Miguel Ortiz Berrocal
The Spanish sculptor, graphic artist, painter and architect Miguel Ortiz Berrocal was born on September 28, 1933 in Villanueva de Algaidas in southern Spain. In the year 1949, he began his study of architecture, oriented towards mathematics and natural sciences, in Madrid. Soon however he devoted himself exclusively to his artistic education and attended evening classes in nude drawing at Circulo de BA. Later, Miguel Ortiz Berrocal took classes at the Real Academia de Bellas Artes de San Fernando, at the Escuela de Artes Graficas and at the Escuela de Artes Graficas with the sculptor Angel Ferrant (1891 – 1959). During the years 1952-54, he lived in Rome. There the artist worked in different architectural firms and took numerous trips through Italy.
In the year 1954, he returned to Madrid in order to do his compulsory military service. Berrocal continued his artistic education with Ferrant. In 1955, the artist received two grants from the French government and went to Paris. Here he attended Pierre Canivet’s (1915 – 2006) school of ceramics. It is especially the contact with the sculptors Cárdenas and Alberto Giacometti (1901 – 66) as well as the work of Eduardo Chillidas (1924 – 2002) that inspired Miguel Ortiz Berrocal to devote himself to sculpture as well in the future.

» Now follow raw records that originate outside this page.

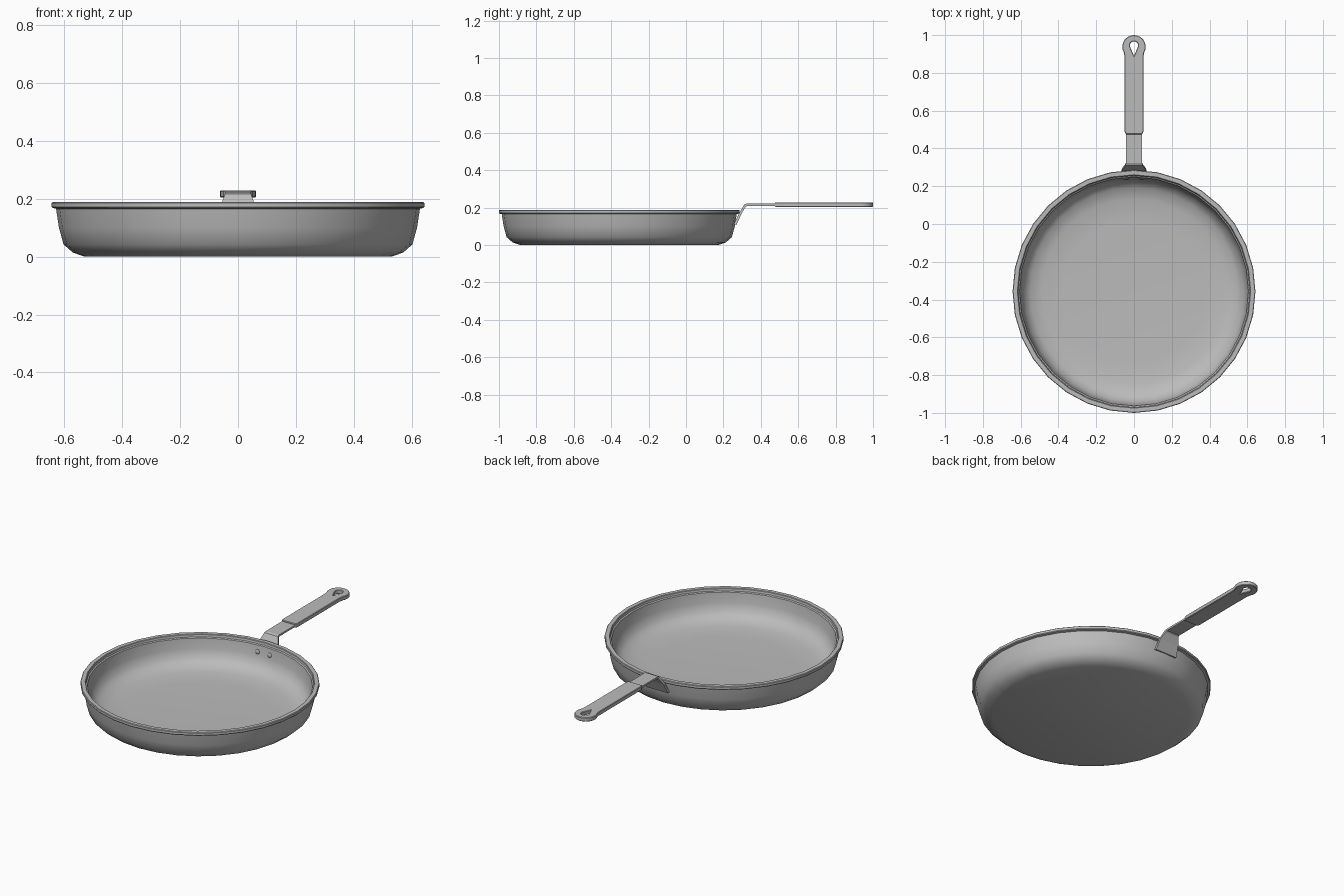
import bpy, bmesh, math

cube = bpy.data.objects.get("Cube")
if cube:
    bpy.data.objects.remove(cube)

PAN_Y = -0.357
SIDES = 32

steel = bpy.data.materials.new("brushed grey metal")
steel.use_nodes = True
GREY = (0.5, 0.5, 0.5, 1)
steel.diffuse_color = GREY
steel.node_tree.nodes["Principled BSDF"].inputs["Base Color"].default_value = GREY


def add(name, data, smooth=None):
    ob = bpy.data.objects.new(name, data)
    bpy.context.collection.objects.link(ob)
    data.materials.append(steel)
    if smooth:
        bpy.ops.object.select_all(action="DESELECT")
        ob.select_set(True)
        bpy.context.view_layer.objects.active = ob
        bpy.ops.object.shade_smooth_by_angle(angle=math.radians(smooth))
    return ob


def mesh_from(bm, name):
    bmesh.ops.recalc_face_normals(bm, faces=bm.faces)
    me = bpy.data.meshes.new(name)
    bm.to_mesh(me)
    bm.free()
    return me


def lathe(name, profile, smooth):
    """Revolve (radius, height) points; both ends close with a flat disc."""
    bm = bmesh.new()
    rings = []
    for r, z in profile:
        angles = [math.tau * i / SIDES for i in range(SIDES)]
        rings.append([bm.verts.new((r * math.cos(a), r * math.sin(a), z)) for a in angles])
    for low, high in zip(rings, rings[1:]):
        for i in range(SIDES):
            j = (i + 1) % SIDES
            bm.faces.new((low[i], low[j], high[j], high[i]))
    bm.faces.new(rings[0])
    bm.faces.new(rings[-1])
    ob = add(name, mesh_from(bm, name), smooth)
    ob.location.y = PAN_Y
    return ob


# Pan body: underside, outer wall, rolled rim, inner step, bowl and floor
lathe("pan_body", [
    (0.53, 0.0), (0.57, 0.014), (0.602, 0.042), (0.618, 0.1), (0.628, 0.165),
    (0.640, 0.168), (0.643, 0.172), (0.643, 0.185), (0.640, 0.188),
    (0.618, 0.188), (0.615, 0.185), (0.613, 0.172), (0.606, 0.168),
    (0.598, 0.11), (0.583, 0.065), (0.55, 0.038), (0.49, 0.022), (0.38, 0.016),
], 35)


# Grip: flat bar with a round end and a teardrop hanging hole
def arc(cy, r, start, end, n):
    return [(r * math.cos(a), cy + r * math.sin(a)) for a in
            (math.radians(start + (end - start) * i / n) for i in range(n + 1))]


outline = [(-0.043, 0.475), (0.043, 0.475), (0.05, 0.49), (0.05, 0.885)]
outline += arc(0.938, 0.062, -30, 210, 14) + [(-0.05, 0.885), (-0.05, 0.49)]
teardrop = [(0, 0.89)] + arc(0.945, 0.022, -15, 195, 10)

curve = bpy.data.curves.new("grip_outline", "CURVE")
curve.dimensions = "2D"
curve.fill_mode = "BOTH"
curve.extrude = 0.009
curve.bevel_depth = 0.003
curve.bevel_resolution = 0
curve.offset = -0.003
for points in (outline, teardrop):
    spline = curve.splines.new("POLY")
    spline.points.add(len(points) - 1)
    for p, (x, y) in zip(spline.points, points):
        p.co = (x, y, 0, 1)
    spline.use_cyclic_u = True
helper = bpy.data.objects.new("grip_outline", curve)
bpy.context.collection.objects.link(helper)
graph = bpy.context.evaluated_depsgraph_get()
grip_mesh = bpy.data.meshes.new_from_object(helper.evaluated_get(graph))
bpy.data.objects.remove(helper)
grip_mesh.materials.clear()
grip = add("handle_grip", grip_mesh, 30)
grip.location.z = 0.216


# Neck and bracket: bent strap that flares where it meets the wall
# each row: outer y, outer z, inner y, inner z, half width
strap = [
    (0.49, 0.221, 0.49, 0.210, 0.043),
    (0.322, 0.221, 0.326, 0.210, 0.043),
    (0.311, 0.216, 0.318, 0.204, 0.045),
    (0.284, 0.170, 0.297, 0.167, 0.062),
    (0.255, 0.112, 0.270, 0.108, 0.070),
]
bm = bmesh.new()
rows = []
for oy, oz, iy, iz, w in strap:
    rows.append([bm.verts.new(c) for c in
                 ((-w, oy, oz), (w, oy, oz), (w, iy, iz), (-w, iy, iz))])
for a, b in zip(rows, rows[1:]):
    for i in range(4):
        j = (i + 1) % 4
        bm.faces.new((a[i], a[j], b[j], b[i]))
bm.faces.new(rows[0])
bm.faces.new(rows[-1])
add("handle_bracket", mesh_from(bm, "handle_bracket"))


# Rivet heads inside the wall
for side, x in (("left", 0.04), ("right", -0.04)):
    bm = bmesh.new()
    bmesh.ops.create_uvsphere(bm, u_segments=12, v_segments=6, radius=0.014)
    rivet = add(side + "_rivet", mesh_from(bm, side + "_rivet"), 60)
    rivet.scale.y = 0.45
    rivet.location = (x, 0.24, 0.13)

The first iron sculptures were created; in the same year, Berrocal began to produce abstract, rangy works in emulation of J. Gonzales and Angel Ferrant. These were replaced in 1958 with more compact forms composed of flat plates. From the end of 1956 to 1960, Berrocal stayed in Rome for a second time. Here he met Alberto Burri (1915 – 95) and Afro Basadella (1912 – 76), among others. The artist created the balustrades for the Chamber of Commerce in Carrara. In this project, he used the technique of combinable elements for the first time. Miguel Ortiz Berrocal decided to work from now on primarily as a sculptor.
Already in his first sculptures, the artist placed emphasis on the range of variations of his works. For this reason, he often conceived them for different exhibition venues. Berrocal developed the principle of collapsible sculptures with elements that could be combined. In 1960, he moved to Crespièrs near Paris. However, he soon went back to Verona. In 1962 he began his experiments with the "Multiples", a kind of collapsible sculpture produced in series, whose individual components were combinable with each other in different ways, but which were to be understood as individually autonomous sculptures as well. The first works were displayed at the Biennale in Venice in 1964. From now on, Berrocal commuted between France and Italy, and in 1966 he accepted a guest professorship at the State College of Fine Arts in Hamburg. At the end of the same year, he moved to Verona.
During a trip to New York in 1965, the sculptor Lipchitz (1891 – 1973) familiarized him with the "Shaw process", which from then on enabled Berrocal to achieve high numbers of pieces while still retaining high artistic quality. The extremely complicated assembly, which in some cases included 40 separate pieces, was explained to the public in assembly instructions published in book form.
In 1973, Berrocal moved into the Villa Razzardi in Negrar. In his own foundry workshop, he also created works for Salvador Dalí (1904 – 89), Giorgio De Chirico (1888 – 1978), Raymond Duchamp-Villon (1876 – 1918), Jean Robert Ipoustéguy (1920 – 2006), Robert Sebastian Echaurren Matta (1911 – 2002), Joan Miró (1893 – 1983), Alicia Penalba (1913 – 82) and Isabelle Waldberg (1917 – 90).
Miguel Ortiz Berrocal died in Málaga on May 31, 2006.